Penguins' Tristan Jarry benefits from serenity
It's become impossible for Tristan Jarry to match teammate Matt Murray's remarkable anomaly of winning two Stanley Cups as a rookie starting goalie. But it's an increasingly distinct possibility Jarry can follow in Murray's steps as the NHL's all-rookie team goalie.
Monday's 35-save effort in a 4-3 overtime win against the Calgary Flames moved him atop the league's rookie leaders for wins (12) and maintained his status at the top of the list for rookies in goals-against average (2.69) and save percentage (.913). Jarry also is tied for second in shutouts by a rookie with two.
Judging by his teammates' impressions of Jarry, though, news of the statistical superlatives probably aren't getting too much of a rise out of him.
“I don't even know if there's a time I could tell you that he was all that excited,” wing Bryan Rust said.
“He's just calm,” Rust said moments earlier. “He never gets too high, never gets too low.”
From the perspective of Penguins coach Mike Sullivan, that's a good thing.
“Goalies that tend to have a calm demeanor have a calming effect on the team in front of them,” Sullivan said. “That's been my experience.”
The 22-year-old Jarry's personality, in that respect, is similar to Murray's, the goalie two years his senior whom he backs up. Jarry could be in line to start a third consecutive game 8 p.m. Wednesday in Philadelphia. Murray, the NHL's all-rookie goalie last season, has missed a week and a half because of a concussion.
Jarry has stopped 60 of the past 64 shots he faced over the past two games, overtime victories he started at home Saturday and Monday. But what arguably is most impressive about the combined 125-plus minutes of action over that span is what immediately preceded it.
Jarry allowed nine goals on 49 shots in his two prior outings. After that, he was passed over by Sullivan in favor of Casey DeSmith for two starts after Murray was injured, and the first shot he faced Saturday was an embarrassing goal against in which Jarry slipped and flailed and fell into the net.
But Jarry stopped 25 of the next 26 shots he faced Saturday as the Penguins came back to win. Two days later, Jarry followed with another solid performance.
“You see that in all good goalies,” Rust said of the ability to put adversity behind them. “It's what makes (Jarry) good.”
The Penguins' top draft pick in 2013 — he went in the second, round, No. 44 overall — Jarry said he's “always been a pretty laid-back person” and first-year Penguins goalie development coach Mike Buckley has helped Jarry manifest that on the ice even more this season.
“Mike's helped me a lot with just being able to forget things quickly and move on,” Jarry said.
“I think it's one of those things you have to keep within yourself and push yourself at all times, and that's one of the things that makes you better and better, having that competitive drive — and that calmness added to it really helps me.”
Sullivan continually works to ensure that Jarry doesn't provide too much of a good thing.

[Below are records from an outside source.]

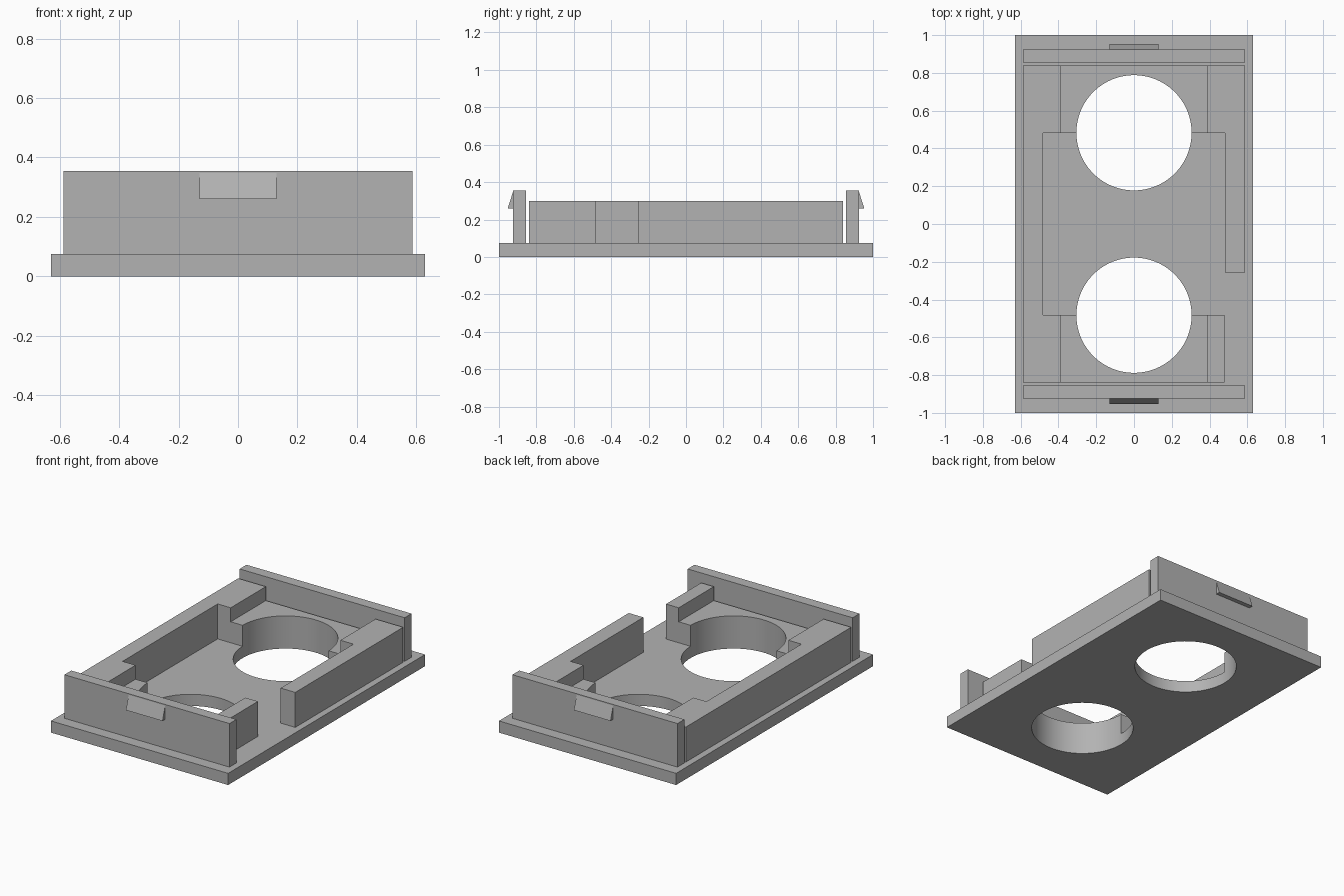
import bpy
import bmesh
import math
from mathutils import Matrix, Vector

cube = bpy.data.objects.get("Cube")
if cube:
    bpy.data.objects.remove(cube, do_unlink=True)

# Single plastic colour
GREY = (0.45, 0.45, 0.45, 1)
plastic = bpy.data.materials.new("grey_plastic")
plastic.use_nodes = True
plastic.diffuse_color = GREY
plastic.node_tree.nodes["Principled BSDF"].inputs["Base Color"].default_value = GREY

# Shared dimensions
HALF_W, HALF_L = 0.63, 1.0
BASE_TOP, LEDGE_TOP, RAIL_TOP, END_TOP = 0.075, 0.21, 0.30, 0.355
OUT_X, IN_X, STEP_X = 0.587, 0.483, 0.39
HOLE_Y, HOLE_R, SEGMENTS = 0.483, 0.305, 96
RAIL_Y = 0.84


def prism(name, loops, low, high, matrix=Matrix()):
    """Extrude an outline, with optional hole loops, from low to high."""
    bm = bmesh.new()
    edges = []
    for loop in loops:
        verts = [bm.verts.new((x, y, low)) for x, y in loop]
        edges += [bm.edges.new((v, verts[i - 1])) for i, v in enumerate(verts)]
    bmesh.ops.triangle_fill(bm, edges=edges, use_beauty=True, normal=(0, 0, 1))
    result = bmesh.ops.extrude_face_region(bm, geom=bm.faces[:])
    top = [v for v in result["geom"] if isinstance(v, bmesh.types.BMVert)]
    bmesh.ops.translate(bm, verts=top, vec=Vector((0, 0, high - low)))
    bmesh.ops.transform(bm, matrix=matrix, verts=bm.verts[:])
    bmesh.ops.recalc_face_normals(bm, faces=bm.faces[:])
    mesh = bpy.data.meshes.new(name)
    bm.to_mesh(mesh)
    bm.free()
    mesh.materials.append(plastic)
    obj = bpy.data.objects.new(name, mesh)
    bpy.context.collection.objects.link(obj)
    bpy.ops.object.select_all(action="DESELECT")
    obj.select_set(True)
    bpy.context.view_layer.objects.active = obj
    bpy.ops.object.shade_smooth_by_angle(angle=math.radians(30))
    return obj


def rect(x0, x1, y0, y1):
    return [(x0, y0), (x1, y0), (x1, y1), (x0, y1)]


def arc(cy, start, count):
    """Points on a hole rim, counted in segments from a start segment."""
    step = math.tau / SEGMENTS
    return [(HOLE_R * math.cos((start + i) * step),
             cy + HOLE_R * math.sin((start + i) * step)) for i in range(count)]


# Base plate with two round openings
prism("base_plate",
      [rect(-HALF_W, HALF_W, -HALF_L, HALF_L),
       arc(HOLE_Y, 0, SEGMENTS), arc(-HOLE_Y, 0, SEGMENTS)],
      0, BASE_TOP)

# Left rail, widened at both ends
prism("left_rail",
      [[(-OUT_X, -RAIL_Y), (-STEP_X, -RAIL_Y), (-STEP_X, -HOLE_Y), (-IN_X, -HOLE_Y),
        (-IN_X, HOLE_Y), (-STEP_X, HOLE_Y), (-STEP_X, RAIL_Y), (-OUT_X, RAIL_Y)]],
      BASE_TOP, RAIL_TOP)

# Right rail stops short, leaving a gap before the front corner block
prism("right_rail",
      [[(OUT_X, RAIL_Y), (STEP_X, RAIL_Y), (STEP_X, HOLE_Y), (IN_X, HOLE_Y),
        (IN_X, -0.257), (OUT_X, -0.257)]],
      BASE_TOP, RAIL_TOP)
prism("right_front_block", [rect(STEP_X, IN_X - 0.003, -RAIL_Y, -HOLE_Y)],
      BASE_TOP, RAIL_TOP)

# Mirrored end features: curved ledge, end wall and snap clip
for side, label in ((-1, "front"), (1, "back")):
    rim = [(x, side * y) for x, y in arc(HOLE_Y, 0, SEGMENTS // 2 + 1)]
    ledge = rim + [(-STEP_X, side * HOLE_Y), (-STEP_X, side * RAIL_Y),
                   (STEP_X, side * RAIL_Y), (STEP_X, side * HOLE_Y)]
    prism(label + "_ledge", [ledge], BASE_TOP, LEDGE_TOP)
    prism(label + "_end_wall",
          [rect(-OUT_X, OUT_X, *sorted((side * 0.855, side * 0.925)))],
          BASE_TOP, END_TOP)
    # Wedge profile in (y, z), extruded along x
    wedge = [(side * 0.92, 0.26), (side * 0.953, 0.26), (side * 0.925, 0.348),
             (side * 0.92, 0.348)]
    to_x_axis = Matrix(((0, 0, 1, 0), (1, 0, 0, 0), (0, 1, 0, 0), (0, 0, 0, 1)))
    prism(label + "_snap_clip", [wedge], -0.13, 0.13, to_x_axis)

“I have the discussion with Tristan all the time: There's a fine line between poise and nonchalance,” Sullivan said. “Part of Tristan's personality is we want him to be poised — but certainly do not want him to be nonchalant.
“We have those discussions weekly with Tristan. It's an aspect of his game that we try to help him grow ... just bringing that certain level of intensity to his approach every day, which will help him become the goalie we think he's capable of becoming.”